(Data in this exercise)

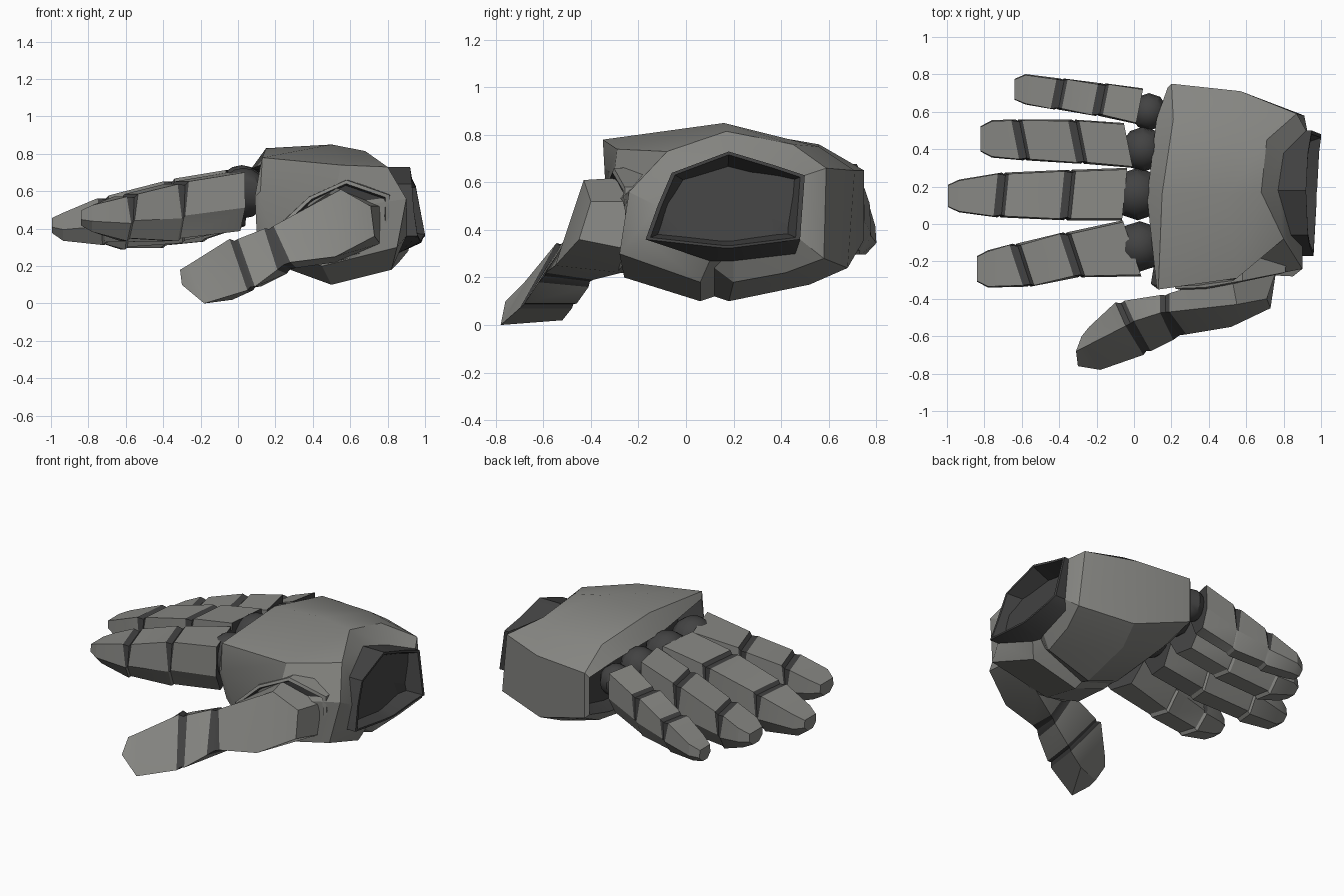
import bpy, bmesh, math
from mathutils import Vector

if "Cube" in bpy.data.objects:
    bpy.data.objects.remove(bpy.data.objects["Cube"])


def material(name, rgb):
    m = bpy.data.materials.new(name)
    m.diffuse_color = (*rgb, 1)
    m.use_nodes = True
    m.node_tree.nodes["Principled BSDF"].inputs["Base Color"].default_value = m.diffuse_color
    return m


MATS = [material("grey plating", (0.245, 0.245, 0.23)),
        material("dark joint", (0.055, 0.055, 0.055))]


def finish(name, bm):
    bmesh.ops.recalc_face_normals(bm, faces=bm.faces)
    me = bpy.data.meshes.new(name)
    bm.to_mesh(me)
    bm.free()
    for m in MATS:
        me.materials.append(m)
    ob = bpy.data.objects.new(name, me)
    bpy.context.collection.objects.link(ob)
    return ob


def loft(name, rings, mat_rule, cap_mats=(0, 0)):
    """Skin a list of equal point rings; mat_rule(span, side) picks the colour."""
    bm = bmesh.new()
    vs = [[bm.verts.new(p) for p in r] for r in rings]
    n = len(vs[0])
    for i in range(len(vs) - 1):
        for j in range(n):
            k = (j + 1) % n
            f = bm.faces.new((vs[i][j], vs[i][k], vs[i + 1][k], vs[i + 1][j]))
            f.material_index = mat_rule(i, j)
    for ring, m in zip((vs[0], vs[-1]), cap_mats):
        bm.faces.new(ring).material_index = m
    return finish(name, bm)


# Palm: rings run from the top front corner over the back edge and underneath
lip = [(.12, -.33, .74), (.07, .14, .72), (.12, .56, .68), (.18, .73, .62),
       (.18, .73, .38), (.17, .54, .33), (.16, .18, .30), (.16, .12, .31),
       (.16, .06, .30), (.1, -.26, .38), (.09, -.32, .57)]
knuckle = [(.13, -.35, .78), (.15, .16, .83), (.21, .56, .76), (.2, .75, .65),
           (.2, .75, .36), (.24, .55, .26), (.28, .18, .18), (.28, .12, .19),
           (.28, .06, .18), (.2, -.27, .27), (.12, -.34, .6)]
middle = [(.55, -.29, .74), (.5, .16, .85), (.55, .56, .75), (.57, .71, .65),
          (.57, .68, .24), (.52, .52, .17), (.5, .18, .10), (.5, .12, .12),
          (.5, .06, .10), (.45, -.26, .2), (.5, -.32, .5)]
wrist = [(.80, -.08, .73), (.68, .17, .815), (.71, .45, .76), (.87, .59, .66),
         (.91, .58, .28), (.86, .42, .22), (.82, .2, .18), (.78, .12, .24),
         (.82, .06, .18), (.85, -.28, .3), (.9, -.24, .56)]
cuff = [(.84, -.06, .64), (.77, .18, .73), (.80, .38, .67), (.92, .5, .63),
        (.93, .48, .36), (.91, .46, .30), (.86, .2, .27), (.84, .15, .27),
        (.86, .1, .27), (.90, -.17, .36), (.90, -.12, .5)]
rim = [(.93, -.06, .64), (.92, .18, .73), (.93, .38, .67), (.95, .5, .63),
       (1.0, .48, .36), (.99, .4, .35), (.98, .2, .325), (.975, .15, .325),
       (.975, .1, .33), (.96, -.17, .36), (.94, -.12, .5)]


def shrink(ring, s, x_new=None):
    return [(x_new or x, .17 + (y - .17) * s, .5 + (z - .5) * s) for x, y, z in ring]


socket = [(.24, .2 + (y - .2) * .88, .54 + (z - .54) * .82) for x, y, z in lip]
loft("palm", [socket, lip, knuckle, middle, wrist, cuff],
     lambda i, j: 1 if i == 0 else 0, (1, 1))
# Hollow wrist cuff
loft("wrist_cuff", [cuff, rim, shrink(rim, .94), shrink(rim, .72, .80)],
     lambda i, j: 1, (1, 1))


# Fingers: tapered six-sided bars with shallow dark joint grooves
def interp(x, table):
    for (x0, a), (x1, b) in zip(table, table[1:]):
        if x <= x1:
            break
    return a + (b - a) * (x - x0) / (x1 - x0)


TOP = [(-1, .46), (-.73, .565), (-.36, .66), (.1, .74)]


def section(x, y, w, depth, shear, drop=0, dx=0):
    t = interp(x, TOP) - drop
    b = t - depth
    pts = [(-.94, t, 1), (.94, t, 1), (1, t - depth * .6, .3), (.45, b, .3),
           (-.45, b, .3), (-1, t - depth * .6, .3)]
    return [(x + dx * k + shear * s * w, y + s * w, z) for s, z, k in pts]


def finger(name, shear, drop, d, stations, sag=0):
    """sag tilts the finger down towards its tip."""
    (xt, yt, wt), *joints, (xb, yb, wb) = stations
    low = lambda x: drop + sag * (xb - x) / (xb - xt)
    rings = [section(xt, yt, wt * .85, .08, 0, low(xt) + .005),
             section(xt + .06, yt, wt * 1.25, .15 * d, 0, low(xt + .06))]
    for (x, y, w), depth in zip(joints, (.25, .32)):
        for dx, s, dz in ((-.03, 1, 0), (.012, .94, .015), (.03, 1, 0)):
            rings.append(section(x, y, w * s, depth * d - dz, shear, low(x) + dz - dx * .25, dx))
    rings.append(section(xb, yb, wb, .33 * d, shear, drop))
    loft(name, rings, lambda i, j: 1 if i in (2, 3, 5, 6) and j not in (2, 3, 4)
         else 0, (0, 1))


finger("index_finger", -.33, .02, .95, [(-.84, -.24, .08), (-.60, -.22, .115),
                                        (-.33, -.165, .12), (-.01, -.13, .15)])
finger("middle_finger", .1, 0, 1, [(-.995, .15, .07), (-.71, .155, .12),
                                   (-.355, .155, .135), (-.05, .16, .14)])
finger("ring_finger", -.2, .01, .95, [(-.82, .455, .08), (-.605, .45, .11),
                                      (-.3, .44, .118), (-.03, .42, .12)], .075)
finger("little_finger", .2, .05, .8, [(-.64, .72, .065), (-.40, .695, .083),
                                      (-.18, .665, .087), (.03, .63, .095)], .15)

# Knuckle balls
for i, (x, y, z, r) in enumerate([(.03, -.12, .59, .135), (.02, .16, .60, .14),
                                  (.05, .40, .60, .12), (.08, .60, .58, .10)]):
    bm = bmesh.new()
    bmesh.ops.create_uvsphere(bm, u_segments=10, v_segments=8, radius=r)
    bmesh.ops.translate(bm, verts=bm.verts, vec=(x, y, z))
    for f in bm.faces:
        f.material_index = 1
    finish("knuckle_ball_%d" % (i + 1), bm)

# Thumb mount on the front of the palm, with a dark recess plate
mount = [(.22, .42), (.38, .57), (.58, .66), (.81, .58), (.81, .29), (.5, .22), (.28, .25)]


def plate(s, y):
    pts = []
    for x, z in mount:
        bend = max(0, x - .55) * .3 + max(0, .4 - z) * .3 + max(0, z - .55) * .3
        pts.append((.55 + (x - .55) * s, y + bend, .42 + (z - .42) * s))
    return pts


loft("thumb_mount", [plate(1.02, -.24), plate(1, -.345), plate(.92, -.352), plate(.88, -.33)],
     lambda i, j: 1 if i == 2 else 0, (0, 1))

# Thumb: each ring is ridge, outer bottom, inner bottom, inner top
thumb = [
    [(-.31, -.68, .18), (-.30, -.76, .10), (-.26, -.66, .08), (-.28, -.60, .15)],
    [(-.26, -.655, .21), (-.18, -.78, .0), (-.03, -.52, .02), (-.24, -.55, .18)],
    [(-.045, -.545, .345), (.05, -.70, .07), (.08, -.48, .07), (-.10, -.42, .31)],
    [(.00, -.52, .345), (.09, -.68, .09), (.12, -.46, .09), (-.05, -.41, .31)],
    [(.14, -.475, .40), (.21, -.62, .18), (.26, -.41, .16), (.14, -.38, .38)],
    [(.19, -.47, .415), (.28, -.59, .22), (.31, -.39, .19), (.19, -.37, .39)],
    [(.55, -.43, .61), (.52, -.55, .25), (.52, -.27, .22), (.52, -.27, .62)],
    [(.71, -.40, .52), (.73, -.45, .36), (.76, -.25, .32), (.76, -.25, .52)]]


def groove(a, b):
    """Sunken ring between two thumb rings."""
    mid = [(Vector(p) + Vector(q)) / 2 for p, q in zip(a, b)]
    c = sum(mid, Vector()) / 4
    return [c + (p - c) * .93 for p in mid]


rings = thumb[:3] + [groove(*thumb[2:4])] + thumb[3:5] + [groove(*thumb[4:6])] + thumb[5:]
loft("thumb", rings, lambda i, j: 1 if i in (2, 3, 5, 6) else 0)

# Smooth shading with sharp edges kept
bpy.ops.object.select_all(action='SELECT')
bpy.context.view_layer.objects.active = bpy.data.objects["palm"]
bpy.ops.object.shade_smooth_by_angle(angle=math.radians(25))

(End Data in this exercise)

The answer should be a single number giving how many lines in the records hold the word "name".

**Task result**.
9